Reassuringly, the steepest increase in APBIb use was seen among suitable patients (from 0.7% in 2000 to 11% in 2007). Older age was an important predictor of ABPIb use in all patients, with women 60 years and older being twice as likely to receive APBIb than were those younger than 50 years. This is consistent with the ASTRO guidelines, which suggest that patients 60 years and older may be suitable for APBIb off-protocol.

According to ASTRO, women with pure ductal carcinoma in situ (DCIS) are cautionary (for tumors up to 3 cm) or unsuitable (for tumors larger than 3 cm) for APBIb due to a lack of long-term data when the guidelines were written, but the current study indicates that APBIb utilization is rapidly increasing for all DCIS patients.
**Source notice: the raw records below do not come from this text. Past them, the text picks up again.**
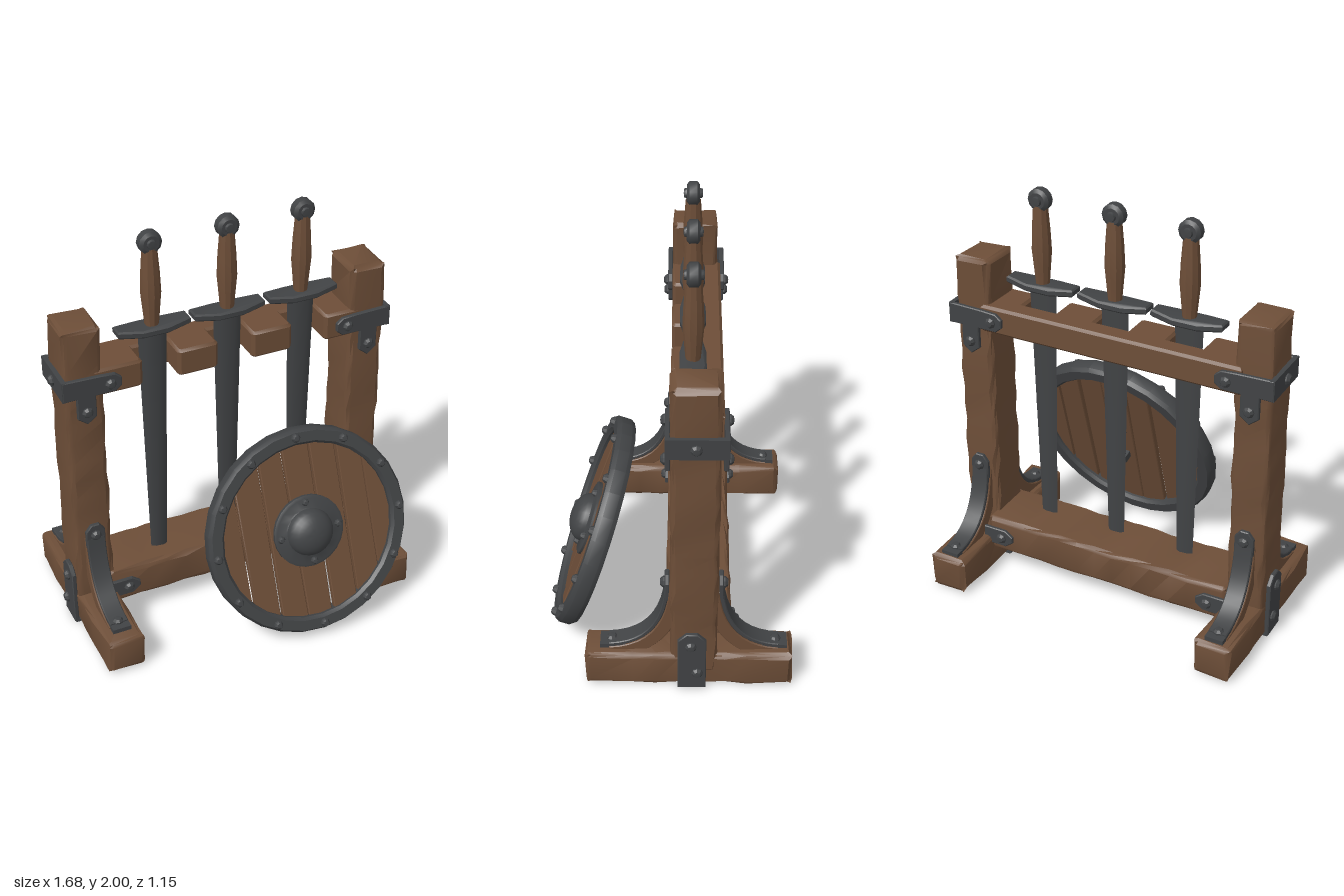
import * as THREE from 'three';
import { toCreasedNormals } from 'three/addons/utils/BufferGeometryUtils.js';

const wood = new THREE.MeshStandardMaterial({ color: 0x6d4e38 });
wood.name = 'brown wood';
const iron = new THREE.MeshStandardMaterial({ color: 0x414345 });
iron.name = 'dark iron';

function add(parent, name, geo, mat, x = 0, y = 0, z = 0) {
  const mesh = new THREE.Mesh(toCreasedNormals(geo, 0.6), mat);
  mesh.name = name;
  mesh.position.set(x, y, z);
  parent.add(mesh);
  return mesh;
}

// Rough-hewn timber: a box with worn edges and a slow wave along its length
function timber(w, h, d, seed, wear = 0.022, wave = 0.006) {
  const half = [w / 2, h / 2, d / 2];
  const seg = [w, h, d].map((s) => Math.max(3, Math.round(s / 0.1)));
  const geo = new THREE.BoxGeometry(w, h, d, ...seg);
  const p = geo.attributes.position;
  for (let i = 0; i < p.count; i++) {
    const v = [p.getX(i), p.getY(i), p.getZ(i)];
    const ends = v.map((c, k) => Math.abs(c) > half[k] - 1e-4);
    const onEdge = ends.filter(Boolean).length > 1;
    const o = v.map((c, k) => {
      const step = (2 * half[k]) / seg[k];
      if (ends[k]) return Math.sign(c) * (half[k] - (onEdge ? wear * 0.35 : 0));
      if (Math.abs(c) > half[k] - step - 1e-4) return Math.sign(c) * (half[k] - wear);
      return c;
    });
    const n = (a, b) => wave * Math.sin(a * 9 + b * 13 + seed) * Math.sin(a * 23 + seed * 2.7);
    p.setXYZ(i, o[0] + n(v[1] + v[2], v[0]), o[1] + n(v[0] + v[2], v[1]), o[2] + n(v[0] + v[1], v[2]));
  }
  return geo;
}

// Extruded outline, centred on its thickness
function slab(pts, depth, bevel = 0.004) {
  const shape = new THREE.Shape(pts.map(([x, y]) => new THREE.Vector2(x, y)));
  const geo = new THREE.ExtrudeGeometry(shape, {
    depth: depth - 2 * bevel, bevelEnabled: bevel > 0, bevelThickness: bevel,
    bevelSize: bevel, bevelOffset: -bevel, bevelSegments: 1,
  });
  return geo.translate(0, 0, bevel - depth / 2);
}

// Lathe turned to face +z
function turned(pts, sides) {
  return new THREE.LatheGeometry(pts.map(([r, y]) => new THREE.Vector2(r, y)), sides).rotateX(Math.PI / 2);
}

// Domed bolt head; dir is the axis it sticks out along
function bolt(parent, x, y, z, dir = [0, 0, 1], r = 0.026) {
  const geo = turned([[r, -0.004], [r, 0.008], [r * 0.6, 0.02], [0, 0.022]], 8);
  const mesh = add(parent, 'bolt', geo, iron, x, y, z);
  mesh.quaternion.setFromUnitVectors(new THREE.Vector3(0, 0, 1), new THREE.Vector3(...dir));
}

// Strip following a curve between two offsets, laid out in the z-y plane
function curvedBand(curve, inner, outer, width, dir) {
  const near = [], far = [];
  for (let i = 0; i <= 10; i++) {
    const c = curve.getPoint(i / 10), t = curve.getTangent(i / 10);
    near.push([dir * (c.x - t.y * outer), c.y + t.x * outer]);
    far.unshift([dir * (c.x - t.y * inner), c.y + t.x * inner]);
  }
  return slab(near.concat(far), width).rotateY(-Math.PI / 2);
}

function buildSide(s) {
  const side = new THREE.Group();
  side.name = s > 0 ? 'leftSupport' : 'rightSupport';
  const cx = s * 0.71;
  add(side, 'post', timber(0.18, 1.56, 0.215, s + 2), wood, cx, 0.86, -0.113);
  add(side, 'foot', timber(0.185, 0.18, 0.95, s * 2 + 5), wood, cx, 0.097, -0.095);

  // Curved braces with iron straps, front and back
  const curve = new THREE.QuadraticBezierCurve(
    new THREE.Vector2(0.005, 0.53), new THREE.Vector2(0.03, 0.21), new THREE.Vector2(0.28, 0.195));
  for (const dir of [1, -1]) {
    const face = dir > 0 ? -0.005 : -0.221;
    const bx = s * 0.708;
    add(side, 'brace', curvedBand(curve, -0.065, 0, 0.1, dir), wood, bx, 0, face);
    add(side, 'braceStrap', curvedBand(curve, 0, 0.02, 0.09, dir), iron, bx, 0, face);
    add(side, 'braceStrapTop', slab([[-0.047, 0.48], [0.047, 0.48], [0.047, 0.57], [0.02, 0.605], [-0.02, 0.605], [-0.047, 0.57]], 0.022),
      iron, bx, 0, face + dir * 0.013);
    add(side, 'braceStrapToe', new THREE.BoxGeometry(0.09, 0.022, 0.12), iron, bx, 0.198, face + dir * 0.26);
    bolt(side, bx, 0.55, face + dir * 0.024, [0, 0, dir]);
    bolt(side, bx, 0.208, face + dir * 0.265, [0, 1, 0]);

    // Tee-shaped bracket holding the upper beam
    const tee = [[0.82, 1.31], [0.82, 1.41], [0.64, 1.405], [0.57, 1.4], [0.54, 1.375], [0.54, 1.335], [0.57, 1.31],
      [0.665, 1.31], [0.665, 1.205], [0.71, 1.17], [0.755, 1.205], [0.755, 1.31]];
    const front = dir > 0 ? 0.006 : -0.244;
    add(side, 'upperBracket', slab(tee.map(([x, y]) => [s * x, y]), 0.022), iron, 0, 0, front);
    bolt(side, s * 0.595, 1.355, front + dir * 0.01, [0, 0, dir]);
    bolt(side, cx, 1.235, front + dir * 0.01, [0, 0, dir]);

    // Pointed bracket on the lower beam
    const low = [[0.66, 0.15], [0.66, 0.24], [0.54, 0.24], [0.5, 0.21], [0.5, 0.18], [0.54, 0.15]];
    const lowFace = dir > 0 ? 0.024 : -0.296;
    add(side, 'lowerBracket', slab(low.map(([x, y]) => [s * x, y]), 0.02), iron, 0, 0, lowFace);
    bolt(side, s * 0.56, 0.195, lowFace + dir * 0.009, [0, 0, dir]);
  }
  add(side, 'upperBracketSide', new THREE.BoxGeometry(0.022, 0.1, 0.268), iron, s * 0.81, 1.36, -0.119);
  bolt(side, s * 0.82, 1.36, -0.115, [s, 0, 0]);

  // Stirrup strap under the foot
  const strap = [[-0.065, 0.005], [0.065, 0.005], [0.065, 0.29], [0.025, 0.33], [-0.025, 0.33], [-0.065, 0.29]];
  add(side, 'stirrupOuter', slab(strap, 0.022).rotateY(Math.PI / 2), iron, s * 0.811, 0, -0.105);
  add(side, 'stirrupInner', new THREE.BoxGeometry(0.02, 0.23, 0.13), iron, s * 0.61, 0.12, -0.105);
  add(side, 'stirrupBase', new THREE.BoxGeometry(0.21, 0.014, 0.13), iron, cx, 0.008, -0.105);
  bolt(side, s * 0.82, 0.26, -0.1, [s, 0, 0]);
  bolt(side, s * 0.82, 0.1, -0.13, [s, 0, 0]);
  bolt(side, s * 0.602, 0.07, -0.105, [-s, 0, 0]);
  return side;
}

const swordX = [-0.345, 0.025, 0.4];

function buildSword(x) {
  const sword = new THREE.Group();
  sword.name = 'sword';
  sword.position.set(x, 0, -0.1);
  const blade = new THREE.CylinderGeometry(0.07, 0.042, 1.24, 6, 1, false, Math.PI / 2).scale(1, 1, 0.3);
  add(sword, 'blade', blade, iron, 0, 0.9, 0);
  const guard = slab([[-0.175, -0.035], [-0.06, -0.058], [0.06, -0.058], [0.175, -0.035],
    [0.175, 0.035], [0.06, 0.058], [-0.06, 0.058], [-0.175, 0.035]], 0.036, 0.008).rotateX(Math.PI / 2);
  const p = guard.attributes.position;
  for (let i = 0; i < p.count; i++) p.setY(i, p.getY(i) + 0.4 * p.getX(i) ** 2);
  add(sword, 'guard', guard, iron, 0, 1.52, 0);
  const grip = [[0.032, 1.53], [0.038, 1.6], [0.047, 1.7], [0.043, 1.8], [0.034, 1.92]];
  add(sword, 'grip', new THREE.LatheGeometry(grip.map(([r, y]) => new THREE.Vector2(r, y)), 10), wood);
  const pommel = [[0, -0.044], [0.02, -0.042], [0.023, -0.03], [0.038, -0.03], [0.054, -0.018],
    [0.054, 0.018], [0.038, 0.03], [0.023, 0.03], [0.02, 0.042], [0, 0.044]];
  add(sword, 'pommel', turned(pommel, 12), iron, 0, 1.946, 0);
  return sword;
}

function buildShield() {
  const shield = new THREE.Group();
  shield.name = 'shield';
  shield.position.set(0.225, 0.515, 0.36);
  shield.rotation.set(-0.325, -0.04, 0.03);

  // Planks cut to the round, with narrow uneven gaps
  const R = 0.465, n = 7, step = (2 * R) / n;
  for (let i = 0; i < n; i++) {
    const a = -R + i * step, lean = 0.008 * Math.sin(i * 2.4);
    const l = a + 0.004 + 0.003 * (i % 3), r = a + step - 0.003;
    const pts = [];
    for (const top of [-1, 1]) {
      for (let k = 0; k <= 5; k++) {
        const f = top < 0 ? k / 5 : 1 - k / 5;
        const x = THREE.MathUtils.clamp(l + (r - l) * f + lean * top * (f - 0.3), -R, R);
        pts.push([x, top * Math.max(0.02, Math.sqrt(R * R - x * x))]);
      }
    }
    add(shield, 'plank', slab(pts, 0.032), wood, 0, 0, 0.004 * Math.sin(i * 1.9));
  }

  const rim = [[0.495, -0.045], [0.508, -0.025], [0.508, 0.025], [0.495, 0.045], [0.445, 0.045],
    [0.432, 0.03], [0.432, -0.03], [0.445, -0.045], [0.495, -0.045]];
  add(shield, 'rim', turned(rim, 28), iron);
  for (let i = 0; i < 12; i++) {
    const t = (i / 12) * Math.PI * 2;
    bolt(shield, 0.472 * Math.cos(t), 0.472 * Math.sin(t), 0.045, [0, 0, 1], 0.022);
  }

  // Domed boss on a flat flange
  const boss = [[0.178, 0.01], [0.178, 0.03], [0.165, 0.036], [0.122, 0.036]];
  for (let k = 0; k <= 6; k++) {
    const t = (k / 6) * Math.PI / 2;
    boss.push([0.116 * Math.cos(t), 0.04 + 0.075 * Math.sin(t)]);
  }
  add(shield, 'boss', turned(boss, 24), iron);
  for (let i = 0; i < 4; i++) {
    const t = i * Math.PI / 2;
    bolt(shield, 0.148 * Math.cos(t), 0.148 * Math.sin(t), 0.035, [0, 0, 1], 0.018);
  }

  // Hand grip on the back
  add(shield, 'handle', new THREE.BoxGeometry(0.04, 0.18, 0.025), iron, 0, 0, -0.055);
  for (const s of [1, -1]) add(shield, 'handleMount', new THREE.BoxGeometry(0.06, 0.04, 0.055), iron, 0, s * 0.09, -0.04);
  return shield;
}

export function createModel() {
  const rack = new THREE.Group();
  rack.name = 'weaponRack';
  rack.add(buildSide(1), buildSide(-1));

  // Upper beam, notched at the front for each blade
  const outline = [[-0.66, -0.235], [0.66, -0.235], [0.66, -0.005]];
  for (const x of [...swordX].reverse()) {
    outline.push([x + 0.1, -0.005], [x + 0.085, -0.02], [x + 0.085, -0.135], [x - 0.085, -0.135], [x - 0.085, -0.02], [x - 0.1, -0.005]);
  }
  outline.push([-0.66, -0.005]);
  add(rack, 'upperBeam', slab(outline, 0.135, 0.012).rotateX(Math.PI / 2), wood, 0, 1.355, 0);
  add(rack, 'lowerBeam', timber(1.3, 0.185, 0.3, 4), wood, 0, 0.195, -0.136);

  for (const x of swordX) rack.add(buildSword(x));
  rack.add(buildShield());
  return rack;
}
Estrogen receptor (ER)-positive tumors are considered suitable for APBIb whereas ER-negative tumors are considered cautionary. Among the “unsuitable” women analyzed, those with ER-negative tumors were 25% less likely to receive APBIb than were ER-positive patients.